1 - 973 - 746 - 2582

Mon - Thurs: 9am to 8pm ET, Fri 9am to 5pm ET

Occupation Therapy: Relearning Activities Of Daily Living

By Julie Davis

Injury, disability, or diseases are among the factors that can affect the ability to carry out activities of daily living (ADLs). Stroke, for example, is the number one cause of disability among American adults. According to the National Stroke Association, about 5.4 million Americans face every day hampered by the effects of stroke, while millions more of their family members are involved in helping them recover.

Occupational therapy is an important part of this rehabilitation process. Occupational therapy practitioners will guide the rehab process, but it is essential for the stroke survivor and family members to be involved. For occupational therapy to be successful, the activities associated with it must be meaningful to the patient, and that meaning becomes most apparent when the family participates.

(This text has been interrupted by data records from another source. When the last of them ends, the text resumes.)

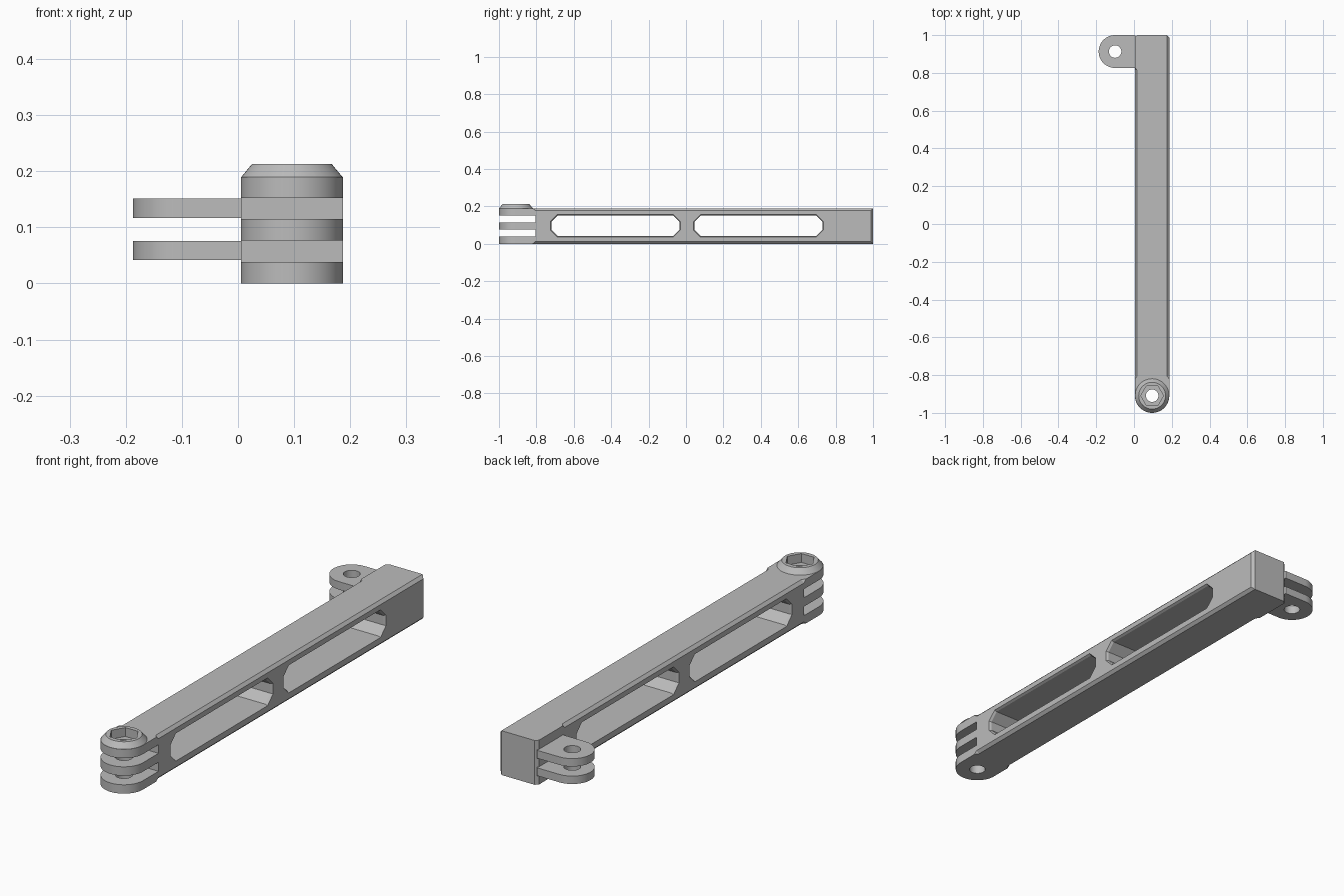
import bpy
import bmesh
from math import cos, sin, pi, radians

if "Cube" in bpy.data.objects:
    bpy.data.objects.remove(bpy.data.objects["Cube"])

GREY = 0.5
grey = bpy.data.materials.new("plain grey")
grey.use_nodes = True
grey.diffuse_color = (GREY, GREY, GREY, 1)
grey.node_tree.nodes["Principled BSDF"].inputs["Base Color"].default_value = (GREY, GREY, GREY, 1)

# Main dimensions
LEFT, RIGHT, HEIGHT = 0.005, 0.187, 0.19
MID, HALF = (LEFT + RIGHT) / 2, (RIGHT - LEFT) / 2
PIVOT_Y = -1 + HALF
EAR_X, EAR_Y, EAR_R = -0.1, 0.913, 0.087
HOLE_R, CHAMFER = 0.033, 0.012


def loft(name, rings):
    """Solid skinned through matching rings of points, capped at both ends."""
    bm = bmesh.new()
    loops = [[bm.verts.new(p) for p in ring] for ring in rings]
    for a, b in zip(loops, loops[1:]):
        for i in range(len(a)):
            j = (i + 1) % len(a)
            bm.faces.new((a[i], a[j], b[j], b[i]))
    bm.faces.new(loops[0])
    bm.faces.new(loops[-1])
    bmesh.ops.recalc_face_normals(bm, faces=bm.faces)
    mesh = bpy.data.meshes.new(name)
    bm.to_mesh(mesh)
    bm.free()
    mesh.materials.append(grey)
    obj = bpy.data.objects.new(name, mesh)
    bpy.context.collection.objects.link(obj)
    return obj


def arc(cx, cy, r, start, end, steps):
    angles = [start + (end - start) * i / steps for i in range(steps + 1)]
    return [(cx + r * cos(a), cy + r * sin(a)) for a in angles]


def extrude(name, outline, z0, z1):
    return loft(name, [[(x, y, z) for x, y in outline] for z in (z0, z1)])


def turned(name, cx, cy, profile, sides=48):
    """Round or polygonal solid from (radius, height) pairs."""
    return loft(name, [[(x, y, z) for x, y in arc(cx, cy, r, 0, 2 * pi, sides)[:-1]]
                       for r, z in profile])


def block(name, x0, x1, y0, y1, z0, z1):
    return extrude(name, [(x0, y0), (x1, y0), (x1, y1), (x0, y1)], z0, z1)


def combine(target, tool, operation="DIFFERENCE"):
    mod = target.modifiers.new("combine", "BOOLEAN")
    mod.operation = operation
    mod.solver = "EXACT"
    mod.object = tool
    bpy.context.view_layer.objects.active = target
    bpy.ops.object.modifier_apply(modifier=mod.name)
    bpy.data.objects.remove(tool)


def finish(obj):
    bpy.ops.object.select_all(action="DESELECT")
    obj.select_set(True)
    bpy.context.view_layer.objects.active = obj
    bpy.ops.object.shade_smooth_by_angle(angle=radians(25))


# Arm: rounded front end, clipped back corners
outline = arc(MID, PIVOT_Y, HALF, pi, 2 * pi, 32) + [
    (RIGHT, 1 - CHAMFER), (RIGHT - CHAMFER, 1), (LEFT + CHAMFER, 1), (LEFT, 1 - CHAMFER)]
arm = extrude("arm", outline, 0, HEIGHT)

# Chamfers along the long edges, tapering out at their ends
for x, y_end in ((LEFT, EAR_Y - EAR_R), (RIGHT, 1.05)):
    for z in (0, HEIGHT):
        rings = []
        for y, r in ((-0.82, 0.0005), (-0.805, CHAMFER),
                     (y_end - CHAMFER, CHAMFER), (y_end, 0.0005)):
            rings.append([(x + r, y, z), (x, y, z + r), (x - r, y, z), (x, y, z - r)])
        combine(arm, loft("edge_cutter", rings))

# Two long windows with chamfered rims
for y0, y1 in ((-0.72, -0.035), (0.045, 0.73)):
    rings = []
    for x, grow in ((LEFT - 0.01, 0.02), (LEFT + 0.01, 0), (RIGHT - 0.01, 0), (RIGHT + 0.01, 0.02)):
        a, b, lo, hi = y0 - grow / 2, y1 + grow / 2, 0.042 - grow / 2, 0.151 + grow / 2
        c = 0.034 + grow * 0.3
        ring = [(a + c, lo), (b - c, lo), (b, lo + c), (b, hi - c),
                (b - c, hi), (a + c, hi), (a, hi - c), (a, lo + c)]
        rings.append([(x, y, z) for y, z in ring])
    combine(arm, loft("window_cutter", rings))

# Fork slots at the front end
for z0, z1 in ((0.038, 0.077), (0.115, 0.152)):
    combine(arm, block("slot_cutter", -0.1, 0.3, -1.1, -0.805, z0, z1))

# Tapered boss with hexagonal nut pocket and bolt hole
boss = turned("boss", MID, PIVOT_Y, [(0.08, 0.175), (HALF - 0.001, HEIGHT), (0.071, 0.213)])
combine(arm, boss, "UNION")
combine(arm, turned("nut_cutter", MID, PIVOT_Y, [(0.06, 0.175), (0.06, 0.3)], 6))
combine(arm, turned("bolt_cutter", MID, PIVOT_Y, [(HOLE_R, -0.1), (HOLE_R, 0.3)]))
finish(arm)

# Pair of side ears at the back end
ear_outline = arc(EAR_X, EAR_Y, EAR_R, pi / 2, 3 * pi / 2, 32) + [
    (LEFT + 0.01, EAR_Y - EAR_R), (LEFT + 0.01, EAR_Y + EAR_R - CHAMFER),
    (LEFT, EAR_Y + EAR_R)]
for name, z0, z1 in (("lower_ear", 0.042, 0.076), ("upper_ear", 0.117, 0.151)):
    ear = extrude(name, ear_outline, z0, z1)
    combine(ear, turned("ear_cutter", EAR_X, EAR_Y, [(HOLE_R, -0.1), (HOLE_R, 0.3)]))
    finish(ear)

In occupational therapy, the objective is to enable the patient regain the ability to perform personal tasks (such as household activities) and professional tasks (such as job-related activities). Occupational therapy is primarily concerned about the ADLs because these enable the individual to live independently. The approach to rehab therapy will be individualized, taking into account the personal needs and interests of the patient. The program should be designed to improve motor skills, cognitive and communication capabilities, as well as the ability for social interaction.

Before occupational therapy can begin, there must be a referral for rehabilitation from the patient’s physician. The referral is like a prescription: it contains information on the nature and history of the injury or disease and defines the goals of the therapy.

After a period of observation to find out what the patient needs, the occupational therapist determines routines to promote health and develop the impaired skills. Appropriate exercises are recommended to motivate performance and encourage more active life both in the house and the community.

In some cases, it may be necessary to eliminate, alter or modify items in the daily routine. The patient and the caregiver are trained in efficient and safe techniques of transferring between toilet, chair and other surfaces. Modifications, such as shaving or changing clothes with just one hand, are taught. Ways to prepare food without unnecessary movements may be demonstrated. The therapist may recommend clothing and dressing aids like fasteners to help put on clothes and shoes. To get around memory problems, the patient may be taught how to use drug organizers and to write down things they need to remember.

Suitable means of adapting to work functions and facilitating community activity are taught, such as ways of going to the grocery without driving, using hearing aids in different situations and traveling safely with or without assistive mobility devices like canes. In particular, ways to maneuver a wheelchair in grocery aisles or office corridors need to be learned. Patients may be trained in the use of ergonomic keyboards to reduce physical strain on their arms.

The choice of assistive mobility devices from among various options will be important. Grab bars for use in the bathroom help those with balance problems, while shower chairs are suitable for those unable to stand for any length of time. Difficulty getting in or out of the tub may be solved with bathtub benches, while difficulty eating due to hand tremors may be addressed with weighted or large-handled eating utensils like a swivel spoons.

Assistive mobility devices should be chosen just as carefully. The suitability of walking canes or walkers depends on the strength of the hands and legs, as well as the balance and coordination. The occupational therapist must make sure a wheelchair is properly fitted to the patient’s dimensions; if necessary, upper-extremity amputees need to be trained in its use.

Occupational therapy offers immense benefits to patients. For a stroke sufferer, the likelihood of needing to move to an assisted-care home goes down 40 percent if occupational therapy is provided. Further deterioration is arrested and the individual is more likely to regain independence in performing ADLs. As added benefit, the interventions also result in fewer burdens to family members who provide care to their loved ones.